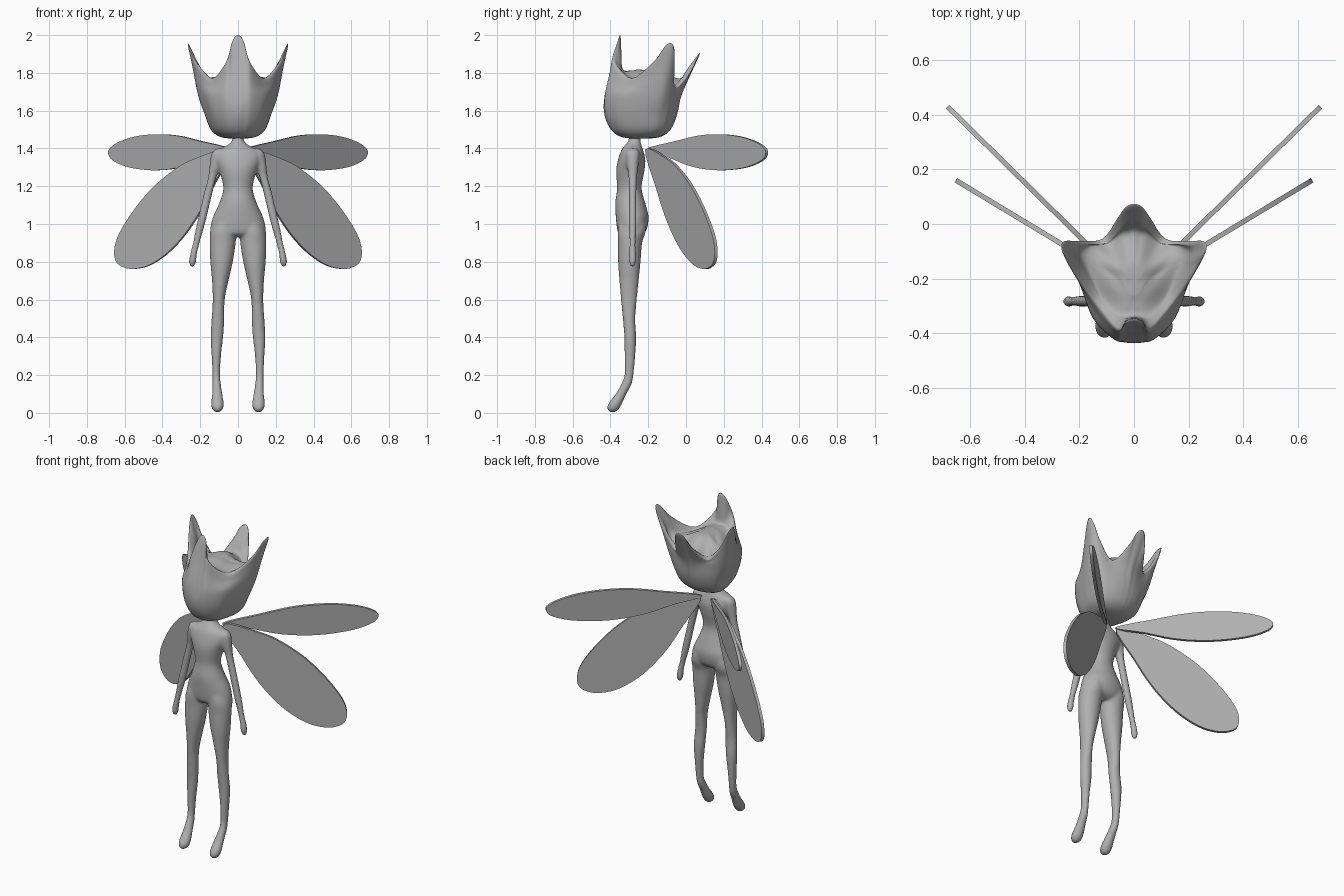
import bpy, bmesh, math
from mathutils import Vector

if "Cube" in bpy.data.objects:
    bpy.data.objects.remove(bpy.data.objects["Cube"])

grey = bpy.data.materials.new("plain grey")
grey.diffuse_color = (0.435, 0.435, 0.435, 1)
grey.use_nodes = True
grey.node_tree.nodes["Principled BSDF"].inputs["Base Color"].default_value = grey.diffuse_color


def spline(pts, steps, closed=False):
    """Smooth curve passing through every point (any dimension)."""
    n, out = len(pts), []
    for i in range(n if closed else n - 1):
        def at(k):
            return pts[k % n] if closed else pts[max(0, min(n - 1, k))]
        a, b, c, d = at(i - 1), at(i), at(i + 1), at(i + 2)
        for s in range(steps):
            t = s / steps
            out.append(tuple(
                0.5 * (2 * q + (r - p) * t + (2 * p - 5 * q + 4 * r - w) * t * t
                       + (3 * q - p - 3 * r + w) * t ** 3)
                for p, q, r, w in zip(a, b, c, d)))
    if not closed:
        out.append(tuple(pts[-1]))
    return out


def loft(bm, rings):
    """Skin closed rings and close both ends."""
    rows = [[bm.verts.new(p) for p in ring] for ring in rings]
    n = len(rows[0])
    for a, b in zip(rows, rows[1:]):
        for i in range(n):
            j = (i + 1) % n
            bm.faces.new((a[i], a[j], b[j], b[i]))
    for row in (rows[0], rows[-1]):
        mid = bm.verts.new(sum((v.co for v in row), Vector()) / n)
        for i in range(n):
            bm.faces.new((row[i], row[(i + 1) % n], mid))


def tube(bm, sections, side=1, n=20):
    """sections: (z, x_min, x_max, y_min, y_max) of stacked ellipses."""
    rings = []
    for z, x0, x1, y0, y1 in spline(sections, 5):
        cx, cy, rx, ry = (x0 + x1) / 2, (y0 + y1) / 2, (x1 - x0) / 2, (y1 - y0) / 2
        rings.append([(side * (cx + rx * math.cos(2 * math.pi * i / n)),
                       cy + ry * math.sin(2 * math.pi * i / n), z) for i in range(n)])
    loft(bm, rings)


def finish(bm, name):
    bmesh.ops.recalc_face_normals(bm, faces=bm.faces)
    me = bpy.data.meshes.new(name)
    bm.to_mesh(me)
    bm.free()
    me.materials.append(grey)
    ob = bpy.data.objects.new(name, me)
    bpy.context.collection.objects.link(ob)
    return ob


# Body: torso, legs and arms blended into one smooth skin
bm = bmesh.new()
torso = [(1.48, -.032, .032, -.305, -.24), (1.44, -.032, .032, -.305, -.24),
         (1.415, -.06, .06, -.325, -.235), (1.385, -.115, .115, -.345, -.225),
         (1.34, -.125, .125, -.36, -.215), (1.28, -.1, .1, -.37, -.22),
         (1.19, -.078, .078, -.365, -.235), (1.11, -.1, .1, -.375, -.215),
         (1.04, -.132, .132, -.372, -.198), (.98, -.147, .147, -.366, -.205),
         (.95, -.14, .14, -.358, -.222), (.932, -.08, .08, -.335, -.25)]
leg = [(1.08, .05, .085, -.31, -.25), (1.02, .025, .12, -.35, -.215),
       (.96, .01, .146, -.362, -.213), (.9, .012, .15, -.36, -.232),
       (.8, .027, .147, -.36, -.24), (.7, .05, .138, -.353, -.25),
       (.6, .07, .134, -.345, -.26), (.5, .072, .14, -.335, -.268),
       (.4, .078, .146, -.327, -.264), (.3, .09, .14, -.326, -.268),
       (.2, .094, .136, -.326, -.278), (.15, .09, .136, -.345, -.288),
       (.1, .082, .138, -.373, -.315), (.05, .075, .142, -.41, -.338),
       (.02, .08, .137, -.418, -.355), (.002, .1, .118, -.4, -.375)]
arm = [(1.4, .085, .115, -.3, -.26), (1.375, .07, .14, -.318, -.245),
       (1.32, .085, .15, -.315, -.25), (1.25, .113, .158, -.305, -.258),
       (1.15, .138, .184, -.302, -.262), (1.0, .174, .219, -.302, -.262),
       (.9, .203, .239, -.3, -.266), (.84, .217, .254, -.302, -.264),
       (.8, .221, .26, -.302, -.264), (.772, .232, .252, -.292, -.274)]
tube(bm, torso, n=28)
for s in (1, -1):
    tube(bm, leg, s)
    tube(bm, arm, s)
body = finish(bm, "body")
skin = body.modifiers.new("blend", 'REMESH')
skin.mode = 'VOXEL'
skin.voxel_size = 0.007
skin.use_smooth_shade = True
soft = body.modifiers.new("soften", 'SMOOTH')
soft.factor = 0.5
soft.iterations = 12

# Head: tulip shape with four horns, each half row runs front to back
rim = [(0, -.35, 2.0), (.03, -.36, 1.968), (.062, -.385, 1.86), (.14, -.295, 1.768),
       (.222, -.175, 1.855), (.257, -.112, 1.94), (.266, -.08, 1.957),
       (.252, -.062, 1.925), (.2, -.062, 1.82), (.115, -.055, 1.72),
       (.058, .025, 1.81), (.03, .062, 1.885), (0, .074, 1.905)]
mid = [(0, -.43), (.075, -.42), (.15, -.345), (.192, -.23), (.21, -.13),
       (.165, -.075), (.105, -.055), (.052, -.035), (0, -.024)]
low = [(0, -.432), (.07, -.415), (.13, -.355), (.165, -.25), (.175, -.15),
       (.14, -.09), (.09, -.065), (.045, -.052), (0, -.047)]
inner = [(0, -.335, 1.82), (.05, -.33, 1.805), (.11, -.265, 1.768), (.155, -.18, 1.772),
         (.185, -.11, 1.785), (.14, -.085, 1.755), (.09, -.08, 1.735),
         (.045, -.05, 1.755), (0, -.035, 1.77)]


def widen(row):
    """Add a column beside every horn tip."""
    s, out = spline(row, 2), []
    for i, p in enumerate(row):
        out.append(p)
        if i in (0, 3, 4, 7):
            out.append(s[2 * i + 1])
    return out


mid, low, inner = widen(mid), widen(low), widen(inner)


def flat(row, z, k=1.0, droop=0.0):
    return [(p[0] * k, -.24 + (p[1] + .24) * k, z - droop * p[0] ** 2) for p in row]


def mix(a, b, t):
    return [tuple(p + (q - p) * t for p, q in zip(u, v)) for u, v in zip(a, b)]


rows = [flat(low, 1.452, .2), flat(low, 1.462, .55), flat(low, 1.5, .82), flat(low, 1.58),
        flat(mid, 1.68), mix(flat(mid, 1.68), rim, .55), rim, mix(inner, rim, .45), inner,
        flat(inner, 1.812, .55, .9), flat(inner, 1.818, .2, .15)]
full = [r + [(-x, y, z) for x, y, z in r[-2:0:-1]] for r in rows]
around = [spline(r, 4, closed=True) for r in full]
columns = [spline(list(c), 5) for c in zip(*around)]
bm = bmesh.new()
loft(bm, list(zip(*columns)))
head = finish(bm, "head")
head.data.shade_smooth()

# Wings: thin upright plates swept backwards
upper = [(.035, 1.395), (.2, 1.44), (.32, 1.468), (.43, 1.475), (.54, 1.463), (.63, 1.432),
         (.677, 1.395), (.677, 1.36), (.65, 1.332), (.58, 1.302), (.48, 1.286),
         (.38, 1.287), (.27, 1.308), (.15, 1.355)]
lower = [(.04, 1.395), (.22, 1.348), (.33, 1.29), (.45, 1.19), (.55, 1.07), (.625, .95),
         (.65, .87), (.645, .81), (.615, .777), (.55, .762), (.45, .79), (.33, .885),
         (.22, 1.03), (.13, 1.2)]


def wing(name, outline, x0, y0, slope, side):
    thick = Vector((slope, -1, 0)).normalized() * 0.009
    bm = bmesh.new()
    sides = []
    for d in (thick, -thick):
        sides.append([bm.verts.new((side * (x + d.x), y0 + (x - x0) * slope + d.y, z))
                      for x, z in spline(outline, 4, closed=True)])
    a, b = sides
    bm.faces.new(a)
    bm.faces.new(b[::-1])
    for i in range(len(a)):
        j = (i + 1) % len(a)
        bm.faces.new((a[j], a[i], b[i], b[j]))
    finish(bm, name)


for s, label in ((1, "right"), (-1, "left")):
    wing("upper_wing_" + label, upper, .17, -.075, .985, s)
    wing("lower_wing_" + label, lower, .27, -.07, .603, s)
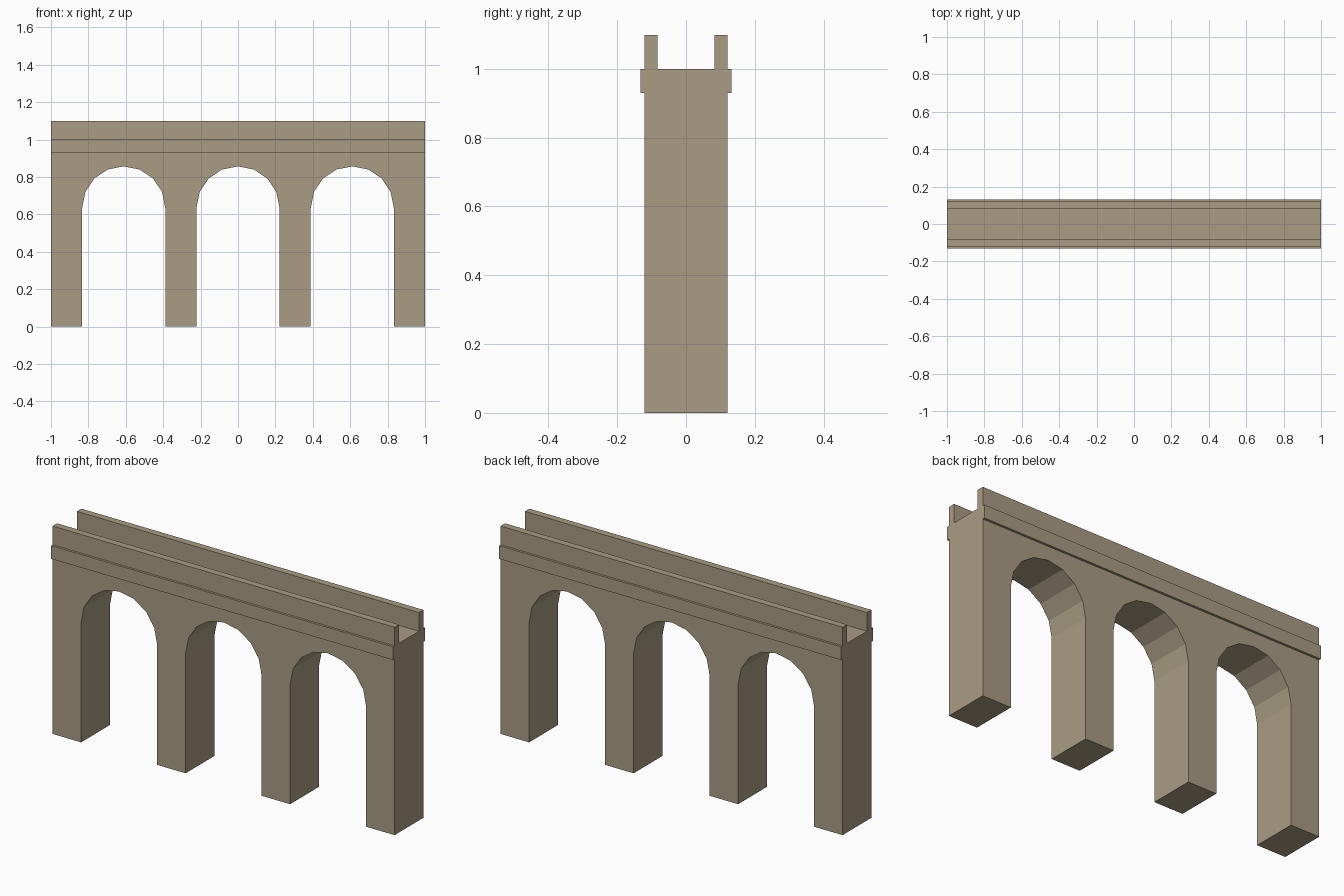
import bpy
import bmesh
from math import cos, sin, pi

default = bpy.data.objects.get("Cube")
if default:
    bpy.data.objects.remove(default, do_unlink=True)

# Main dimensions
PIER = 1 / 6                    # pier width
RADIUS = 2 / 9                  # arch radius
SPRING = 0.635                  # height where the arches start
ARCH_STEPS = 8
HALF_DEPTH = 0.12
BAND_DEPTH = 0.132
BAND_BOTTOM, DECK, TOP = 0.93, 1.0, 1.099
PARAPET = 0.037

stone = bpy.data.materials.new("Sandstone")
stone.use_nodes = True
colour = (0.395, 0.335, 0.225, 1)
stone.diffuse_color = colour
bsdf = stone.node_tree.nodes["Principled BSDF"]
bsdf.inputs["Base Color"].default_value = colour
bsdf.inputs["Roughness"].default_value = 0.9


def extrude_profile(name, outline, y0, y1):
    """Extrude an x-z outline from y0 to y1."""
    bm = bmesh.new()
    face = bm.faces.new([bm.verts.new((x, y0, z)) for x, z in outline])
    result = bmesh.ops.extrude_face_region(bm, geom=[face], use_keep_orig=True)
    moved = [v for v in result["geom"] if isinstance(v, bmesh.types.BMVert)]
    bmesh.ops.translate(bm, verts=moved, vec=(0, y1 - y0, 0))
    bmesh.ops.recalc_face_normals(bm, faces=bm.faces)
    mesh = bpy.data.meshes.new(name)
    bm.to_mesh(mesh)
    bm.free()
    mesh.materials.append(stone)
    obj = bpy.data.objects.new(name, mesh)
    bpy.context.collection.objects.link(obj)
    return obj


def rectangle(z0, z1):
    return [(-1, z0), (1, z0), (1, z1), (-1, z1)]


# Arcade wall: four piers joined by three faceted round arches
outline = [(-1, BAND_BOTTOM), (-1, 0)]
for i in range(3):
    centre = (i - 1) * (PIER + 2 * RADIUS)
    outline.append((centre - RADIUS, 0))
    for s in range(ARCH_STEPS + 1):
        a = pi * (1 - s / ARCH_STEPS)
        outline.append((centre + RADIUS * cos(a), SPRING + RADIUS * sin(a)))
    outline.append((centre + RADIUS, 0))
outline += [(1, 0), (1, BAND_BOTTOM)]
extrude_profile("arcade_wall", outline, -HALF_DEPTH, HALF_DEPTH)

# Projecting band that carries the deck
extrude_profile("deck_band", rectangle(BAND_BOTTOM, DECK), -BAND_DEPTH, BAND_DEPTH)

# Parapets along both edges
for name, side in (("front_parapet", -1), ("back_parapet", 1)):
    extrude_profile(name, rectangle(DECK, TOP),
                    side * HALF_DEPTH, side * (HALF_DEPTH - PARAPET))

▶ **Directions**: When pictures appear in the records above, leave them out and reproduce exactly each line from the first through the line containing "for z, x0, x1, y0, y1", both included.

▶ **Answer box**:
import bpy, bmesh, math
from mathutils import Vector

if "Cube" in bpy.data.objects:
    bpy.data.objects.remove(bpy.data.objects["Cube"])

grey = bpy.data.materials.new("plain grey")
grey.diffuse_color = (0.435, 0.435, 0.435, 1)
grey.use_nodes = True
grey.node_tree.nodes["Principled BSDF"].inputs["Base Color"].default_value = grey.diffuse_color


def spline(pts, steps, closed=False):
    """Smooth curve passing through every point (any dimension)."""
    n, out = len(pts), []
    for i in range(n if closed else n - 1):
        def at(k):
            return pts[k % n] if closed else pts[max(0, min(n - 1, k))]
        a, b, c, d = at(i - 1), at(i), at(i + 1), at(i + 2)
        for s in range(steps):
            t = s / steps
            out.append(tuple(
                0.5 * (2 * q + (r - p) * t + (2 * p - 5 * q + 4 * r - w) * t * t
                       + (3 * q - p - 3 * r + w) * t ** 3)
                for p, q, r, w in zip(a, b, c, d)))
    if not closed:
        out.append(tuple(pts[-1]))
    return out


def loft(bm, rings):
    """Skin closed rings and close both ends."""
    rows = [[bm.verts.new(p) for p in ring] for ring in rings]
    n = len(rows[0])
    for a, b in zip(rows, rows[1:]):
        for i in range(n):
            j = (i + 1) % n
            bm.faces.new((a[i], a[j], b[j], b[i]))
    for row in (rows[0], rows[-1]):
        mid = bm.verts.new(sum((v.co for v in row), Vector()) / n)
        for i in range(n):
            bm.faces.new((row[i], row[(i + 1) % n], mid))


def tube(bm, sections, side=1, n=20):
    """sections: (z, x_min, x_max, y_min, y_max) of stacked ellipses."""
    rings = []
    for z, x0, x1, y0, y1 in spline(sections, 5):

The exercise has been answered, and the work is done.